Your goal:
Every line below between the one holding "# Lower edge of the back, from" and the one holding "chip = [(-0.13, -0.08, 0.05), (-0.27, 0.12, 0.168)]", inclusive, should be copied exactly, and no other line.
Segment Start: Data to process
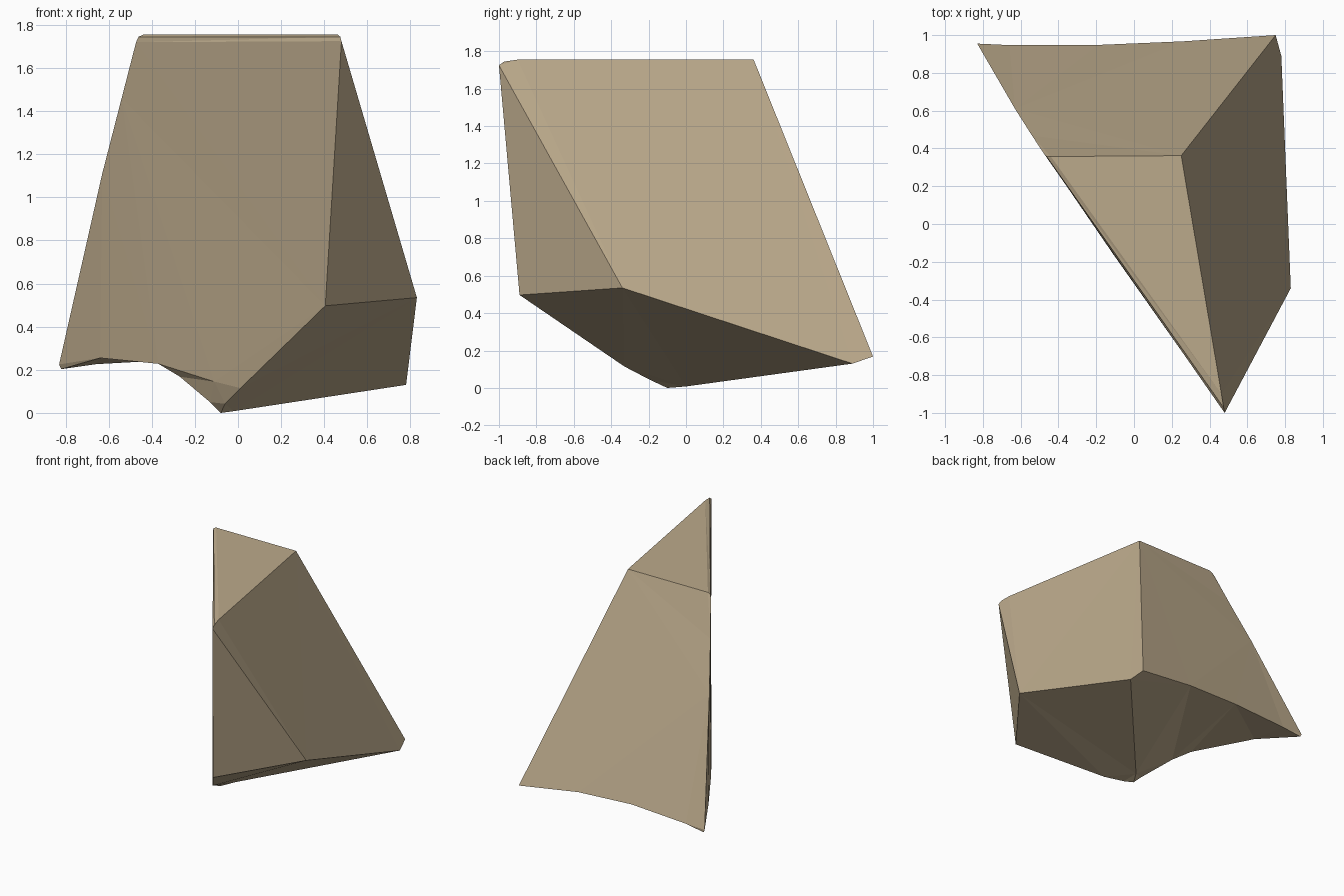
import bpy, bmesh
from mathutils import Vector

if "Cube" in bpy.data.objects:
    bpy.data.objects.remove(bpy.data.objects["Cube"])

bm = bmesh.new()
cache = {}


def face(*pts):
    """Add a facet through the given points, sharing corners."""
    verts = []
    for p in pts:
        if p not in cache:
            cache[p] = bm.verts.new(p)
        verts.append(cache[p])
    return bm.faces.new(verts)


# Main corners
back_top = (0.25, 0.362, 1.755)
right_low = (0.83, -0.34, 0.535)
front_low = (0.405, -0.89, 0.497)
back_heel = (0.78, 0.89, 0.13)
back_corner = (0.75, 1.0, 0.168)

# Rounded rim of the top, listed from the flat top down to the wall
rim_front = [(0.463, -0.90, 1.755), (0.475, -0.972, 1.745), (0.48, -1.0, 1.725)]
rim_back = [(-0.44, 0.357, 1.755), (-0.462, 0.357, 1.745), (-0.473, 0.367, 1.72)]

# Edge between wall and back, from the rim down to the left tip
side_edge = [(-0.54, 0.468, 1.46), (-0.63, 0.61, 1.11), (-0.83, 0.955, 0.225)]
# Lower edge of the wall, from the left tip to the front
wall_low = [(-0.64, 0.635, 0.255), (-0.37, 0.22, 0.228), (-0.11, -0.16, 0.145), (0.012, -0.33, 0.115)]
# Lower edge of the back, from the back corner to the left tip
back_low = [(0.26, 0.967, 0.235), (-0.19, 0.948, 0.252), (-0.66, 0.947, 0.226), (-0.82, 0.953, 0.203)]
# Rounded foot, from the inside round to the wall
foot = [(-0.02, 0.0, 0.008), (-0.08, -0.10, 0.0), (-0.06, -0.19, 0.042)]
chip = [(-0.13, -0.08, 0.05), (-0.27, 0.12, 0.168)]

# Top and its rounded rim
face(rim_front[0], back_top, rim_back[0])
for i in range(2):
    face(rim_front[i], rim_back[i], rim_back[i + 1], rim_front[i + 1])

# Right side, small front facet, back, and long left wall
face(back_top, *rim_front, right_low, back_heel, back_corner)
face(rim_front[2], front_low, right_low)
face(back_top, back_corner, *back_low, *side_edge[::-1], *rim_back[::-1])
face(rim_front[2], rim_back[2], *side_edge, *wall_low, front_low)

# Sloping underside and rounded foot
face(front_low, right_low, back_heel, *foot, wall_low[3])
face(wall_low[3], foot[2], wall_low[2])
face(foot[2], foot[1], chip[0], wall_low[2])
face(wall_low[2], chip[0], chip[1], wall_low[1])

# Hollowed underside
face(back_heel, back_corner, back_low[0], chip[1], chip[0], foot[1], foot[0])
face(back_low[0], back_low[1], wall_low[1], chip[1])
face(back_low[1], back_low[2], wall_low[0], wall_low[1])
face(back_low[2], back_low[3], side_edge[2], wall_low[0])

bmesh.ops.recalc_face_normals(bm, faces=bm.faces)
bmesh.ops.triangulate(bm, faces=bm.faces[:])
bmesh.ops.recalc_face_normals(bm, faces=bm.faces)

mesh = bpy.data.meshes.new("rock_shard")
bm.to_mesh(mesh)
bm.free()
stone = bpy.data.materials.new("tan stone")
stone.diffuse_color = (0.50, 0.40, 0.26, 1)
stone.use_nodes = True
stone.node_tree.nodes["Principled BSDF"].inputs["Base Color"].default_value = stone.diffuse_color
mesh.materials.append(stone)
rock = bpy.data.objects.new("rock_shard", mesh)
bpy.context.collection.objects.link(rock)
Segment End: Data to process
Written solution:
# Lower edge of the back, from the back corner to the left tip
back_low = [(0.26, 0.967, 0.235), (-0.19, 0.948, 0.252), (-0.66, 0.947, 0.226), (-0.82, 0.953, 0.203)]
# Rounded foot, from the inside round to the wall
foot = [(-0.02, 0.0, 0.008), (-0.08, -0.10, 0.0), (-0.06, -0.19, 0.042)]
chip = [(-0.13, -0.08, 0.05), (-0.27, 0.12, 0.168)]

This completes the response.